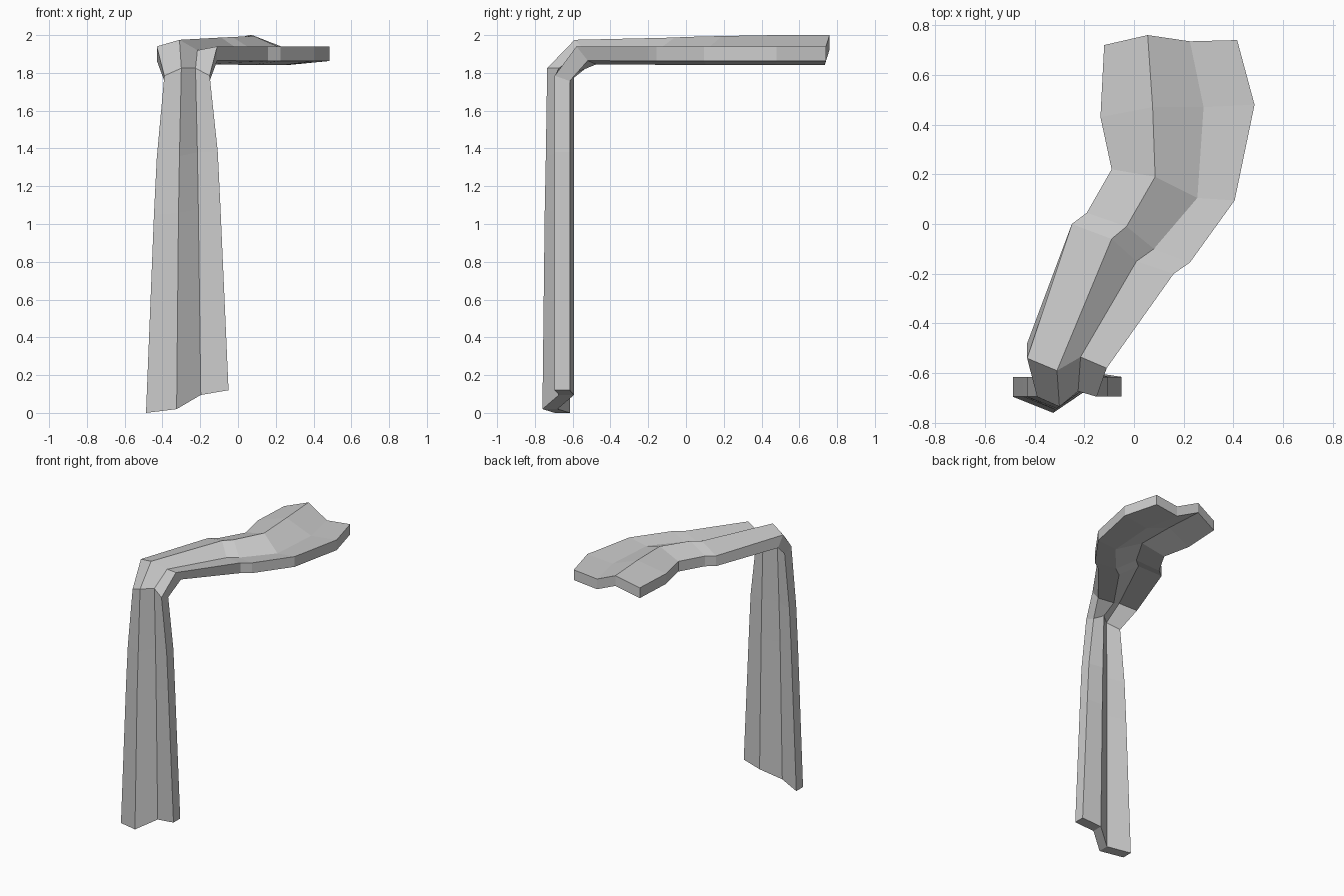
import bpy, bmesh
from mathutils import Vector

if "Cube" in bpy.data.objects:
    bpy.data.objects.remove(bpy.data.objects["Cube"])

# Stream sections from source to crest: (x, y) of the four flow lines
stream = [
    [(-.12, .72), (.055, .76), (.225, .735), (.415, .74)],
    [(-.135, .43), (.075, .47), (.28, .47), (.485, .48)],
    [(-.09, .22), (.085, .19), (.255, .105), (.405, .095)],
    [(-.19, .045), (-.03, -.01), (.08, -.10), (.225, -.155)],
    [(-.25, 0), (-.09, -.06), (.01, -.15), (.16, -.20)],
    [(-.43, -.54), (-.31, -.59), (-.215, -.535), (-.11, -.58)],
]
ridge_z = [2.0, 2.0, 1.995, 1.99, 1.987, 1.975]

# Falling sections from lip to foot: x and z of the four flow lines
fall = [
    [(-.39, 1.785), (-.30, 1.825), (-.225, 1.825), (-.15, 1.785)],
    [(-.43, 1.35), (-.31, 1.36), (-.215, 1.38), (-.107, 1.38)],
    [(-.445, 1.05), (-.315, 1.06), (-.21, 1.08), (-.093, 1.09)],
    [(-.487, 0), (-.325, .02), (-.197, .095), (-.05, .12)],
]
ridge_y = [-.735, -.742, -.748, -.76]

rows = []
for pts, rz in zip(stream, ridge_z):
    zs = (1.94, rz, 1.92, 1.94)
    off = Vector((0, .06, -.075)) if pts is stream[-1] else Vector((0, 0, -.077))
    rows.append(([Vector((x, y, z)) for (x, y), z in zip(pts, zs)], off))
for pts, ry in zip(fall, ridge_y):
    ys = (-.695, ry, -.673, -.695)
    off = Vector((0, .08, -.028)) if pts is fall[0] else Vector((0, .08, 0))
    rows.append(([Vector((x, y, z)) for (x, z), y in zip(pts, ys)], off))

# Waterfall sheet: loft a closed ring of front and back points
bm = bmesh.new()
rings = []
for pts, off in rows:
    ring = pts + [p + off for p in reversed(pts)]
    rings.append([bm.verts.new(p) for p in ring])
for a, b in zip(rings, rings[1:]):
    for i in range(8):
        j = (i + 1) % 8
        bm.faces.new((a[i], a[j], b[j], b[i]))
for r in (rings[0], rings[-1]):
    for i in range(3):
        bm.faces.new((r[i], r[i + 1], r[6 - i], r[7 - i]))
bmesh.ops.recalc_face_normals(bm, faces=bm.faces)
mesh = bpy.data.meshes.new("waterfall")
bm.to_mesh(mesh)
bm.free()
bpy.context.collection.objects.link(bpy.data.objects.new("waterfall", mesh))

• _WHAT YOU SHOULD DO_: The records above must be repeated exactly, minus their pictures.

• _ANSWER FOR THE TASK_:
import bpy, bmesh
from mathutils import Vector

if "Cube" in bpy.data.objects:
    bpy.data.objects.remove(bpy.data.objects["Cube"])

# Stream sections from source to crest: (x, y) of the four flow lines
stream = [
    [(-.12, .72), (.055, .76), (.225, .735), (.415, .74)],
    [(-.135, .43), (.075, .47), (.28, .47), (.485, .48)],
    [(-.09, .22), (.085, .19), (.255, .105), (.405, .095)],
    [(-.19, .045), (-.03, -.01), (.08, -.10), (.225, -.155)],
    [(-.25, 0), (-.09, -.06), (.01, -.15), (.16, -.20)],
    [(-.43, -.54), (-.31, -.59), (-.215, -.535), (-.11, -.58)],
]
ridge_z = [2.0, 2.0, 1.995, 1.99, 1.987, 1.975]

# Falling sections from lip to foot: x and z of the four flow lines
fall = [
    [(-.39, 1.785), (-.30, 1.825), (-.225, 1.825), (-.15, 1.785)],
    [(-.43, 1.35), (-.31, 1.36), (-.215, 1.38), (-.107, 1.38)],
    [(-.445, 1.05), (-.315, 1.06), (-.21, 1.08), (-.093, 1.09)],
    [(-.487, 0), (-.325, .02), (-.197, .095), (-.05, .12)],
]
ridge_y = [-.735, -.742, -.748, -.76]

rows = []
for pts, rz in zip(stream, ridge_z):
    zs = (1.94, rz, 1.92, 1.94)
    off = Vector((0, .06, -.075)) if pts is stream[-1] else Vector((0, 0, -.077))
    rows.append(([Vector((x, y, z)) for (x, y), z in zip(pts, zs)], off))
for pts, ry in zip(fall, ridge_y):
    ys = (-.695, ry, -.673, -.695)
    off = Vector((0, .08, -.028)) if pts is fall[0] else Vector((0, .08, 0))
    rows.append(([Vector((x, y, z)) for (x, z), y in zip(pts, ys)], off))

# Waterfall sheet: loft a closed ring of front and back points
bm = bmesh.new()
rings = []
for pts, off in rows:
    ring = pts + [p + off for p in reversed(pts)]
    rings.append([bm.verts.new(p) for p in ring])
for a, b in zip(rings, rings[1:]):
    for i in range(8):
        j = (i + 1) % 8
        bm.faces.new((a[i], a[j], b[j], b[i]))
for r in (rings[0], rings[-1]):
    for i in range(3):
        bm.faces.new((r[i], r[i + 1], r[6 - i], r[7 - i]))
bmesh.ops.recalc_face_normals(bm, faces=bm.faces)
mesh = bpy.data.meshes.new("waterfall")
bm.to_mesh(mesh)
bm.free()
bpy.context.collection.objects.link(bpy.data.objects.new("waterfall", mesh))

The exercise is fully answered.